Instructions for the task:
When you answer, copy every line of the listing below exactly.
=== Section Start ===
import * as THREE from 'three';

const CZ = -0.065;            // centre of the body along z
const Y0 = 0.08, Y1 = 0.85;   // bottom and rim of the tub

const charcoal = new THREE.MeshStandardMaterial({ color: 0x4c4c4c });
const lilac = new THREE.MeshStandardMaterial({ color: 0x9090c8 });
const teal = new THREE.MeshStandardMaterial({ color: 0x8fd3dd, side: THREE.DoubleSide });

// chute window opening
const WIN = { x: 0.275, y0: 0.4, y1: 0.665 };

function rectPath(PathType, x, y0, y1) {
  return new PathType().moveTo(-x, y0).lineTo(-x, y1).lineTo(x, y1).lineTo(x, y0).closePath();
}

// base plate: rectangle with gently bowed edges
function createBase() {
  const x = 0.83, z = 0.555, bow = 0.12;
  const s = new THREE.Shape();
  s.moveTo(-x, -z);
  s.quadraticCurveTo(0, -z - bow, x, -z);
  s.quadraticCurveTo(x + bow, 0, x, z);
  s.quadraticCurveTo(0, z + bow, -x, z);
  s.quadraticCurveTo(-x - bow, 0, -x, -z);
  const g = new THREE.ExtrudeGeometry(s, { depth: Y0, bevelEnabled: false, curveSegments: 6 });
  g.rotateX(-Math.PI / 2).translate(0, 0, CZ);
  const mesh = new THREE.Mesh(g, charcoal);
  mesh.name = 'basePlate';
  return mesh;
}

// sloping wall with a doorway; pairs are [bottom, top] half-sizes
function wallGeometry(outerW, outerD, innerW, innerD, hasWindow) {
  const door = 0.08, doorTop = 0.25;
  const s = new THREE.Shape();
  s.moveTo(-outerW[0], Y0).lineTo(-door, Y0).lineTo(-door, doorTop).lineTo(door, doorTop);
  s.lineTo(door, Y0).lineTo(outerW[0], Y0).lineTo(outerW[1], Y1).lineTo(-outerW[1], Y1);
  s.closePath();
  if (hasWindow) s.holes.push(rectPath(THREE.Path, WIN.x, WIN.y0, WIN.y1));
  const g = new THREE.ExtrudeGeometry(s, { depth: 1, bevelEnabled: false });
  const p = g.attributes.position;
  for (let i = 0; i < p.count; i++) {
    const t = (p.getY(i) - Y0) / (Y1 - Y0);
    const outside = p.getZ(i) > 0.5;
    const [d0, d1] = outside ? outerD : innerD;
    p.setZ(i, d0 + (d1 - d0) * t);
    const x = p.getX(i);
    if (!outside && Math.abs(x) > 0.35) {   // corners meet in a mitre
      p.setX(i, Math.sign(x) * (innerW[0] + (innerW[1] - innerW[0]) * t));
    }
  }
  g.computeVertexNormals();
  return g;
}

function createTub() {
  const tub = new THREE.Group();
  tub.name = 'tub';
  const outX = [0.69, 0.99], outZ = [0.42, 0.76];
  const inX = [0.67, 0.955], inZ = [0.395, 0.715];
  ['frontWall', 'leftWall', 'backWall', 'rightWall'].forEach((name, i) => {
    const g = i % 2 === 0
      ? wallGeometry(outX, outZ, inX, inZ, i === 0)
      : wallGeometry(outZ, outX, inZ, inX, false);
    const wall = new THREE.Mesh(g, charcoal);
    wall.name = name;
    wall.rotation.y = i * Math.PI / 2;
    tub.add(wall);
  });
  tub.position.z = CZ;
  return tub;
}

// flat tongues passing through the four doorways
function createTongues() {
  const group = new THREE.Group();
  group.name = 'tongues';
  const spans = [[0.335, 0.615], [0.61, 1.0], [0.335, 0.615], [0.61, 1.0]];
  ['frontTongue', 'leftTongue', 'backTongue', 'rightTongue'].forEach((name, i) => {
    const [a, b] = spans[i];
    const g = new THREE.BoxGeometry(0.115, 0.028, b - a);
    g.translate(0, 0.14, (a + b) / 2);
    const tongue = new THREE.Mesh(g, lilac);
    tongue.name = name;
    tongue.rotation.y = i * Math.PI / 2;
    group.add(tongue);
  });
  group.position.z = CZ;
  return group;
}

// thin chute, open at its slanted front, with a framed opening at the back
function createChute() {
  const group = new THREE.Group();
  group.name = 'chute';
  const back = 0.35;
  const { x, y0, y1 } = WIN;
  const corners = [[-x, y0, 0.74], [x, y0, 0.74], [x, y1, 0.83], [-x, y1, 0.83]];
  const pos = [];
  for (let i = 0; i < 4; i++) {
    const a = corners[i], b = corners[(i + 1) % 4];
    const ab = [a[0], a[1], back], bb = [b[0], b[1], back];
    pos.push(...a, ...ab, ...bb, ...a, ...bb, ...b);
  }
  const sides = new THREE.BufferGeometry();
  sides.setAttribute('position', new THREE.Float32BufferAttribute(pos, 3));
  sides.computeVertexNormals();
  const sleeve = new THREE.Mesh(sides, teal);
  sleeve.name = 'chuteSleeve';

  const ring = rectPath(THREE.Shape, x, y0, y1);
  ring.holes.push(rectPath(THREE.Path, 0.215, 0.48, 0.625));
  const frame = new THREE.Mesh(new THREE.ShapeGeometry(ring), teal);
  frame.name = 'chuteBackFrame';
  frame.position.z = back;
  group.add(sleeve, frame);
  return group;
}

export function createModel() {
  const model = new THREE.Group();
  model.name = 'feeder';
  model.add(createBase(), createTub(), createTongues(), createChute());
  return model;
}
=== Section End ===
The completed task:
import * as THREE from 'three';

const CZ = -0.065;            // centre of the body along z
const Y0 = 0.08, Y1 = 0.85;   // bottom and rim of the tub

const charcoal = new THREE.MeshStandardMaterial({ color: 0x4c4c4c });
const lilac = new THREE.MeshStandardMaterial({ color: 0x9090c8 });
const teal = new THREE.MeshStandardMaterial({ color: 0x8fd3dd, side: THREE.DoubleSide });

// chute window opening
const WIN = { x: 0.275, y0: 0.4, y1: 0.665 };

function rectPath(PathType, x, y0, y1) {
  return new PathType().moveTo(-x, y0).lineTo(-x, y1).lineTo(x, y1).lineTo(x, y0).closePath();
}

// base plate: rectangle with gently bowed edges
function createBase() {
  const x = 0.83, z = 0.555, bow = 0.12;
  const s = new THREE.Shape();
  s.moveTo(-x, -z);
  s.quadraticCurveTo(0, -z - bow, x, -z);
  s.quadraticCurveTo(x + bow, 0, x, z);
  s.quadraticCurveTo(0, z + bow, -x, z);
  s.quadraticCurveTo(-x - bow, 0, -x, -z);
  const g = new THREE.ExtrudeGeometry(s, { depth: Y0, bevelEnabled: false, curveSegments: 6 });
  g.rotateX(-Math.PI / 2).translate(0, 0, CZ);
  const mesh = new THREE.Mesh(g, charcoal);
  mesh.name = 'basePlate';
  return mesh;
}

// sloping wall with a doorway; pairs are [bottom, top] half-sizes
function wallGeometry(outerW, outerD, innerW, innerD, hasWindow) {
  const door = 0.08, doorTop = 0.25;
  const s = new THREE.Shape();
  s.moveTo(-outerW[0], Y0).lineTo(-door, Y0).lineTo(-door, doorTop).lineTo(door, doorTop);
  s.lineTo(door, Y0).lineTo(outerW[0], Y0).lineTo(outerW[1], Y1).lineTo(-outerW[1], Y1);
  s.closePath();
  if (hasWindow) s.holes.push(rectPath(THREE.Path, WIN.x, WIN.y0, WIN.y1));
  const g = new THREE.ExtrudeGeometry(s, { depth: 1, bevelEnabled: false });
  const p = g.attributes.position;
  for (let i = 0; i < p.count; i++) {
    const t = (p.getY(i) - Y0) / (Y1 - Y0);
    const outside = p.getZ(i) > 0.5;
    const [d0, d1] = outside ? outerD : innerD;
    p.setZ(i, d0 + (d1 - d0) * t);
    const x = p.getX(i);
    if (!outside && Math.abs(x) > 0.35) {   // corners meet in a mitre
      p.setX(i, Math.sign(x) * (innerW[0] + (innerW[1] - innerW[0]) * t));
    }
  }
  g.computeVertexNormals();
  return g;
}

function createTub() {
  const tub = new THREE.Group();
  tub.name = 'tub';
  const outX = [0.69, 0.99], outZ = [0.42, 0.76];
  const inX = [0.67, 0.955], inZ = [0.395, 0.715];
  ['frontWall', 'leftWall', 'backWall', 'rightWall'].forEach((name, i) => {
    const g = i % 2 === 0
      ? wallGeometry(outX, outZ, inX, inZ, i === 0)
      : wallGeometry(outZ, outX, inZ, inX, false);
    const wall = new THREE.Mesh(g, charcoal);
    wall.name = name;
    wall.rotation.y = i * Math.PI / 2;
    tub.add(wall);
  });
  tub.position.z = CZ;
  return tub;
}

// flat tongues passing through the four doorways
function createTongues() {
  const group = new THREE.Group();
  group.name = 'tongues';
  const spans = [[0.335, 0.615], [0.61, 1.0], [0.335, 0.615], [0.61, 1.0]];
  ['frontTongue', 'leftTongue', 'backTongue', 'rightTongue'].forEach((name, i) => {
    const [a, b] = spans[i];
    const g = new THREE.BoxGeometry(0.115, 0.028, b - a);
    g.translate(0, 0.14, (a + b) / 2);
    const tongue = new THREE.Mesh(g, lilac);
    tongue.name = name;
    tongue.rotation.y = i * Math.PI / 2;
    group.add(tongue);
  });
  group.position.z = CZ;
  return group;
}

// thin chute, open at its slanted front, with a framed opening at the back
function createChute() {
  const group = new THREE.Group();
  group.name = 'chute';
  const back = 0.35;
  const { x, y0, y1 } = WIN;
  const corners = [[-x, y0, 0.74], [x, y0, 0.74], [x, y1, 0.83], [-x, y1, 0.83]];
  const pos = [];
  for (let i = 0; i < 4; i++) {
    const a = corners[i], b = corners[(i + 1) % 4];
    const ab = [a[0], a[1], back], bb = [b[0], b[1], back];
    pos.push(...a, ...ab, ...bb, ...a, ...bb, ...b);
  }
  const sides = new THREE.BufferGeometry();
  sides.setAttribute('position', new THREE.Float32BufferAttribute(pos, 3));
  sides.computeVertexNormals();
  const sleeve = new THREE.Mesh(sides, teal);
  sleeve.name = 'chuteSleeve';

  const ring = rectPath(THREE.Shape, x, y0, y1);
  ring.holes.push(rectPath(THREE.Path, 0.215, 0.48, 0.625));
  const frame = new THREE.Mesh(new THREE.ShapeGeometry(ring), teal);
  frame.name = 'chuteBackFrame';
  frame.position.z = back;
  group.add(sleeve, frame);
  return group;
}

export function createModel() {
  const model = new THREE.Group();
  model.name = 'feeder';
  model.add(createBase(), createTub(), createTongues(), createChute());
  return model;
}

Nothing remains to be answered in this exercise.